## What you should do:
Out of the records below, copy all lines in which the word "pilasters" occurs.

[Data excerpts]
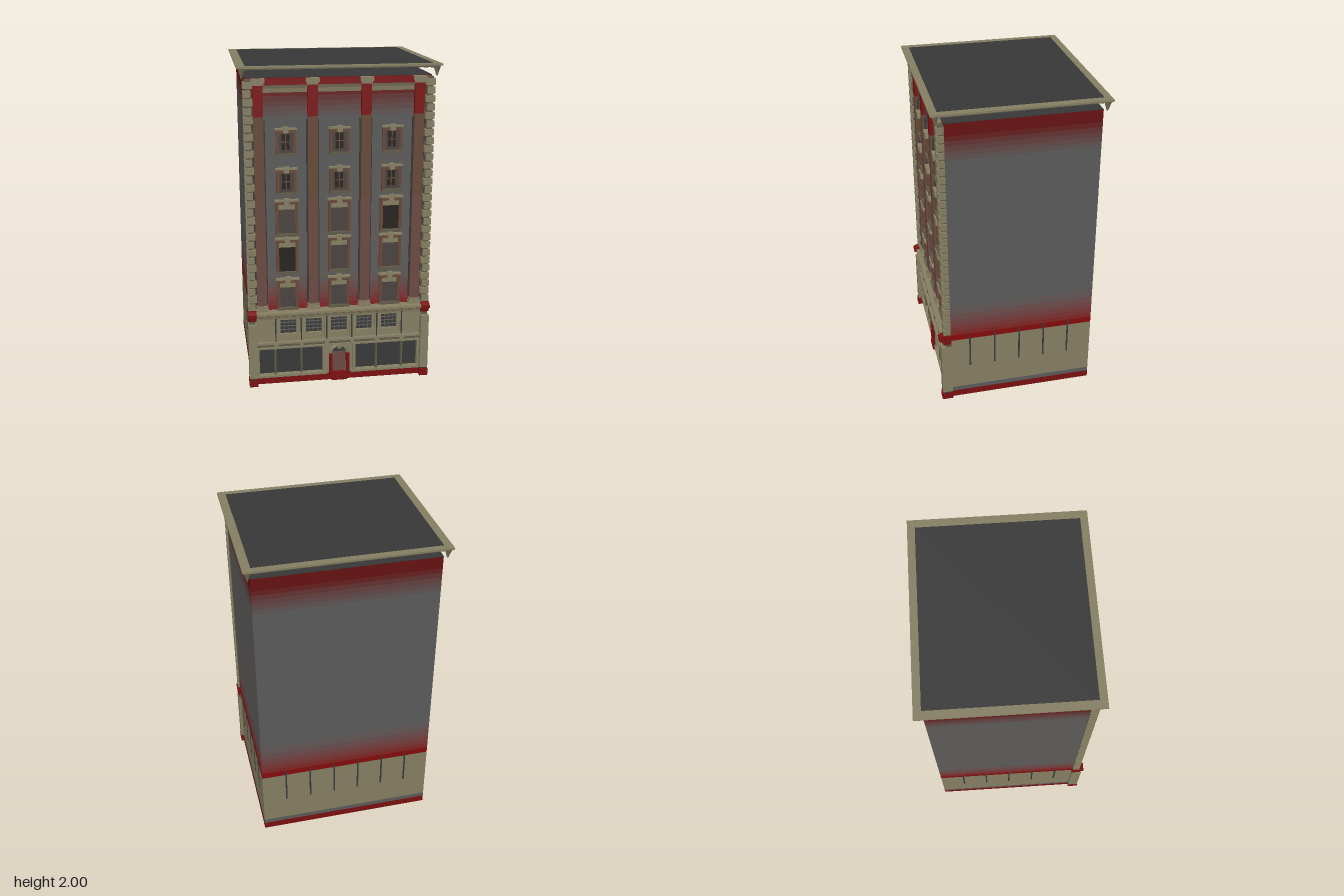
import * as THREE from 'three';

const mat = (color) => new THREE.MeshStandardMaterial({ color });
const stone = mat(0x857e63), darkStone = mat(0x5f5a47), dark = mat(0x383838), grey = mat(0x5c5b5a);
const red = mat(0x7a1010), brown = mat(0x664838), glass = mat(0x4a4340), black = mat(0x26221f);
const rust = mat(0x6b4a42);

export function createModel() {
  const building = new THREE.Group();
  building.name = 'building';

  const group = (name) => {
    const g = new THREE.Group();
    g.name = name;
    building.add(g);
    return g;
  };
  // Box given by its limits on each axis
  const box = (parent, name, m, x0, x1, y0, y1, z0, z1) => {
    const mesh = new THREE.Mesh(new THREE.BoxGeometry(x1 - x0, y1 - y0, z1 - z0), m);
    mesh.position.set((x0 + x1) / 2, (y0 + y1) / 2, (z0 + z1) / 2);
    mesh.name = name;
    parent.add(mesh);
    return mesh;
  };
  // Profile in (z, y) run along x between two limits
  const moulding = (parent, name, m, points, x0, x1) => {
    const shape = new THREE.Shape(points.map(([z, y]) => new THREE.Vector2(-z, y)));
    const geo = new THREE.ExtrudeGeometry(shape, { depth: x1 - x0, bevelEnabled: false });
    geo.rotateY(Math.PI / 2);
    geo.translate(x0, 0, 0);
    const mesh = new THREE.Mesh(geo, m);
    mesh.name = name;
    parent.add(mesh);
  };
  const rectHole = (x0, x1, y0, y1) => new THREE.Path([
    [x0, y0], [x0, y1], [x1, y1], [x1, y0]].map(([x, y]) => new THREE.Vector2(x, y)));

  const W = 0.555, back = -0.475, bayLines = [-0.4, -0.24, -0.08, 0.08, 0.24, 0.4];

  // Ground storey core and plinth
  const base = group('groundStorey');
  box(base, 'plinth', red, -W, W, 0, 0.045, back, 0.475);
  box(base, 'plinthBand', grey, -W, W, 0.045, 0.075, back, 0.445);
  box(base, 'baseWalls', stone, -W, W, 0.075, 0.45, back, 0.44);

  // Thin dark joints on the sides and back
  const joints = group('wallJoints');
  for (const x of bayLines) box(joints, 'backJoint', dark, x - 0.005, x + 0.005, 0.24, 0.485, back - 0.003, back + 0.01);
  for (const z of [-0.32, -0.16, 0, 0.16, 0.32]) {
    for (const s of [-1, 1]) {
      const j = box(joints, 'sideJoint', dark, -0.005, 0.005, 0.24, 0.485, z - 0.005, z + 0.005);
      j.position.x = s * (W - 0.002);
    }
  }

  // Upper walls in bands that fade from red to grey and back
  const walls = group('upperWalls');
  const levels = [0.45, 0.49, 0.52, 0.55, 0.58, 0.61, 0.65, 0.7, 1.7, 1.73, 1.76, 1.79, 1.82, 1.85, 1.926];
  for (let i = 0; i < levels.length - 1; i++) {
    const y = (levels[i] + levels[i + 1]) / 2;
    const t = Math.max(0, 1 - (y - 0.47) / 0.23, (y - 1.68) / 0.17);
    const tint = new THREE.Color(0x5c5b5a).lerp(new THREE.Color(y < 1 ? 0x850c0c : 0x661212), Math.min(1, t));
    box(walls, 'wallBand', mat(tint), -W, W, levels[i], levels[i + 1], back, 0.445);
  }

  // Shopfront wall with openings for shop windows, door and the upper row
  const shop = group('shopfront');
  const front = new THREE.Shape([[-0.53, 0.04], [0.53, 0.04], [0.53, 0.45], [-0.53, 0.45]].map(([x, y]) => new THREE.Vector2(x, y)));
  for (const s of [-1, 1]) front.holes.push(rectHole(Math.min(s * 0.09, s * 0.52), Math.max(s * 0.09, s * 0.52), 0.055, 0.235));
  const rowX = [-0.32, -0.16, 0, 0.16, 0.32];
  for (const x of rowX) front.holes.push(rectHole(x - 0.05, x + 0.05, 0.33, 0.425));
  const door = new THREE.Path();
  door.moveTo(-0.045, 0.045);
  door.lineTo(-0.045, 0.18);
  door.absarc(0, 0.18, 0.045, Math.PI, 0, true);
  door.lineTo(0.045, 0.045);
  front.holes.push(door);
  const frontWall = new THREE.Mesh(new THREE.ExtrudeGeometry(front, { depth: 0.03, bevelEnabled: false, curveSegments: 8 }), stone);
  frontWall.position.z = 0.438;
  frontWall.name = 'shopWall';
  shop.add(frontWall);

  for (const s of [-1, 1]) {
    const pane = box(shop, 'shopGlass', dark, -0.215, 0.215, 0.055, 0.235, 0.43, 0.448);
    pane.position.x = s * 0.305;
    for (const x of [0.24, 0.405]) {
      box(shop, 'shopMullion', darkStone, s * x - 0.006, s * x + 0.006, 0.055, 0.235, 0.445, 0.475);
    }
    for (const x of [0.095, 0.515]) box(shop, 'shopJamb', stone, s * x - 0.01, s * x + 0.01, 0.055, 0.24, 0.445, 0.478);
  }
  box(shop, 'shopSill', stone, -0.52, -0.075, 0.045, 0.06, 0.44, 0.485);
  box(shop, 'shopSill', stone, 0.075, 0.52, 0.045, 0.06, 0.44, 0.485);

  // Arched entrance
  box(shop, 'doorLeaf', rust, -0.044, 0.044, 0, 0.18, 0.43, 0.45);
  box(shop, 'doorFanlight', dark, -0.044, 0.044, 0.18, 0.225, 0.43, 0.446);
  box(shop, 'doorStep', red, -0.05, 0.05, 0, 0.03, 0.44, 0.49);
  for (const s of [-1, 1]) box(shop, 'doorJamb', red, s * 0.055 - 0.01, s * 0.055 + 0.01, 0.03, 0.18, 0.44, 0.485);
  const arch = new THREE.Mesh(new THREE.TorusGeometry(0.053, 0.01, 6, 16, Math.PI), stone);
  arch.position.set(0, 0.18, 0.47);
  arch.name = 'doorArch';
  shop.add(arch);
  box(shop, 'doorKeystone', stone, -0.012, 0.012, 0.215, 0.245, 0.45, 0.487);

  // Fascia ledges and the small barred windows above
  for (const [y0, y1, z] of [[0.238, 0.25, 0.485], [0.25, 0.272, 0.475], [0.272, 0.285, 0.492]]) {
    box(shop, 'fascia', y1 - y0 > 0.015 ? darkStone : stone, -0.525, 0.525, y0, y1, 0.44, z);
  }
  for (const x of rowX) {
    box(shop, 'smallWindow', dark, x - 0.05, x + 0.05, 0.33, 0.425, 0.43, 0.449);
    for (const d of [-0.025, 0, 0.025]) box(shop, 'windowBar', grey, x + d - 0.002, x + d + 0.002, 0.33, 0.425, 0.447, 0.456);
    for (const y of [0.354, 0.378, 0.402]) box(shop, 'windowBar', grey, x - 0.05, x + 0.05, y - 0.002, y + 0.002, 0.447, 0.456);
  }
  for (const x of bayLines) {
    box(shop, 'frontStrip', stone, x - 0.012, x + 0.012, 0.285, 0.44, 0.46, 0.474);
    box(shop, 'frontJoint', dark, x - 0.004, x + 0.004, 0.285, 0.44, 0.47, 0.476);
    box(shop, 'fasciaBoss', stone, x - 0.012, x + 0.012, 0.25, 0.275, 0.47, 0.492);
  }

  // Belt course over the ground storey, heavier at the corners
  const belt = group('beltCourse');
  moulding(belt, 'beltMoulding', stone, [[0.43, 0.435], [0.475, 0.435], [0.478, 0.45], [0.492, 0.457], [0.495, 0.465],
    [0.505, 0.47], [0.505, 0.485], [0.43, 0.49]], -0.535, 0.535);
  for (const s of [-1, 1]) {
    const x = s * 0.545;
    moulding(belt, 'beltCorner', red, [[0.44, 0.435], [0.49, 0.435], [0.497, 0.46], [0.518, 0.467], [0.518, 0.487],
      [0.49, 0.5], [0.44, 0.5]], x - 0.026, x + 0.026);
    box(belt, 'pierNeck', darkStone, x - 0.02, x + 0.02, 0.4, 0.44, 0.44, 0.475);
    box(belt, 'cornerPier', stone, x - 0.026, x + 0.026, 0.055, 0.412, 0.44, 0.506);
    box(belt, 'pierFoot', red, x - 0.027, x + 0.027, 0, 0.045, 0.44, 0.51);
    box(belt, 'pierJoint', dark, x - 0.022, x + 0.022, 0.04, 0.06, 0.44, 0.5);
  }

  // Corner quoins
  const quoins = group('quoins');
  const count = 28, step = (1.915 - 0.5) / count;
  for (const s of [-1, 1]) {
    const x = s * 0.54;
    box(quoins, 'quoinCore', darkStone, x - 0.018, x + 0.018, 0.5, 1.92, 0.44, 0.475);
    for (let i = 0; i < count; i++) {
      const y = 0.5 + i * step, inner = i % 2 ? 0.512 : 0.522;
      box(quoins, 'quoinBlock', stone, Math.min(s * inner, s * 0.568), Math.max(s * inner, s * 0.568),
        y + 0.006, y + step - 0.006, 0.443, 0.488);
    }
  }

  // Tall pilasters with base and capital
  const pilasters = group('pilasters');
  for (const x of [-0.48, -0.16, 0.16, 0.48]) {
    box(pilasters, 'shaftLower', rust, x - 0.03, x + 0.03, 0.52, 1.2, 0.44, 0.468);
    box(pilasters, 'shaftUpper', brown, x - 0.03, x + 0.03, 1.2, 1.7, 0.44, 0.468);
    box(pilasters, 'shaftTop', red, x - 0.03, x + 0.03, 1.7, 1.89, 0.44, 0.468);
    for (const [y0, y1, h] of [[0.49, 0.505, 0.04], [0.505, 0.525, 0.035], [1.885, 1.9, 0.034], [1.9, 1.924, 0.04]]) {
      box(pilasters, 'baseOrCapital', stone, x - h, x + h, y0, y1, 0.44, 0.44 + h);
    }
    for (const s of [-1, 1]) box(pilasters, 'edgeStrip', dark, x + s * 0.034 - 0.004, x + s * 0.034 + 0.004, 0.53, 1.68, 0.44, 0.454);
  }

  // Coved frieze between the pilasters
  const frieze = group('frieze');
  for (const x of [-0.32, 0, 0.32]) {
    moulding(frieze, 'cove', stone, [[0.44, 1.84], [0.449, 1.84], [0.452, 1.865], [0.46, 1.885], [0.44, 1.885]], x - 0.13, x + 0.13);
    box(frieze, 'friezeRail', red, x - 0.13, x + 0.13, 1.885, 1.922, 0.44, 0.465);
  }

  // Framed windows: [sill, head, half width of opening]
  const windows = group('upperWindows');
  const rows = [[0.505, 0.68, 0.048], [0.74, 0.94, 0.05], [0.985, 1.18, 0.05], [1.24, 1.375, 0.042], [1.48, 1.615, 0.042]];
  rows.forEach(([y0, y1, h], r) => [-0.32, 0, 0.32].forEach((x, c) => {
    const small = r > 2, o = h + 0.018;
    box(windows, 'windowGlass', (r === 1 && c === 0) || (r === 2 && c === 2) ? black : glass, x - h, x + h, y0, y1, 0.44, 0.449);
    for (const s of [-1, 1]) box(windows, 'windowJamb', brown, x + s * (h + 0.009) - 0.009, x + s * (h + 0.009) + 0.009, y0, y1, 0.44, 0.463);
    box(windows, 'windowSill', darkStone, x - o, x + o, y0 - 0.014, y0, 0.44, 0.47);
    box(windows, 'windowHead', brown, x - o, x + o, y1 - 0.012, y1 + 0.008, 0.44, 0.465);
    box(windows, 'windowHood', stone, x - o - 0.005, x + o + 0.005, y1 + 0.008, y1 + 0.018, 0.44, 0.474);
    box(windows, 'windowKeystone', stone, x - 0.016, x + 0.016, y1 - 0.012, y1 + 0.025, 0.44, 0.476);
    if (small) {
      box(windows, 'windowInner', black, x - 0.024, x + 0.024, y0 + 0.02, y1 - 0.02, 0.445, 0.451);
      box(windows, 'windowBar', brown, x - 0.003, x + 0.003, y0 + 0.015, y1 - 0.015, 0.445, 0.454);
      box(windows, 'windowBar', brown, x - 0.024, x + 0.024, (y0 + y1) / 2 - 0.003, (y0 + y1) / 2 + 0.003, 0.445, 0.454);
    } else {
      box(windows, 'windowBlind', stone, x - h, x + h, y1 - 0.045, y1 - 0.012, 0.445, 0.453);
    }
  }));

  // Overhanging roof slab with a floating panel and corner brackets below
  const roof = group('roof');
  box(roof, 'wallCap', dark, -W, W, 1.924, 1.928, back, 0.445);
  box(roof, 'roofRim', stone, -0.6, 0.6, 1.987, 1.998, -0.52, 0.52);
  box(roof, 'roofSoffit', darkStone, -0.59, 0.59, 1.979, 1.988, -0.51, 0.51);
  box(roof, 'roofDeck', dark, -0.55, 0.55, 1.988, 2, -0.475, 0.475);
  box(roof, 'hangingPanel', dark, -0.4, 0.4, 1.95, 1.965, -0.32, 0.32);
  for (let i = -13; i <= 13; i++) {
    for (const s of [-1, 1]) {
      box(roof, 'dentil', dark, i * 0.042 - 0.012, i * 0.042 + 0.012, 1.974, 1.98, s * 0.488 - 0.008, s * 0.488 + 0.008);
      if (Math.abs(i) < 12) box(roof, 'dentil', dark, s * 0.568 - 0.008, s * 0.568 + 0.008, 1.974, 1.98, i * 0.042 - 0.012, i * 0.042 + 0.012);
    }
  }
  for (const sx of [-1, 1]) {
    for (const sz of [-1, 1]) {
      const bracket = new THREE.Mesh(new THREE.CylinderGeometry(0.024, 0.004, 0.055, 4, 1).rotateY(Math.PI / 4), stone);
      bracket.position.set(sx * 0.572, 1.953, sz * 0.49);
      bracket.name = 'cornerBracket';
      roof.add(bracket);
    }
  }
  return building;
}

## Written response:
  // Tall pilasters with base and capital
  const pilasters = group('pilasters');
    box(pilasters, 'shaftLower', rust, x - 0.03, x + 0.03, 0.52, 1.2, 0.44, 0.468);
    box(pilasters, 'shaftUpper', brown, x - 0.03, x + 0.03, 1.2, 1.7, 0.44, 0.468);
    box(pilasters, 'shaftTop', red, x - 0.03, x + 0.03, 1.7, 1.89, 0.44, 0.468);
      box(pilasters, 'baseOrCapital', stone, x - h, x + h, y0, y1, 0.44, 0.44 + h);
    for (const s of [-1, 1]) box(pilasters, 'edgeStrip', dark, x + s * 0.034 - 0.004, x + s * 0.034 + 0.004, 0.53, 1.68, 0.44, 0.454);
  // Coved frieze between the pilasters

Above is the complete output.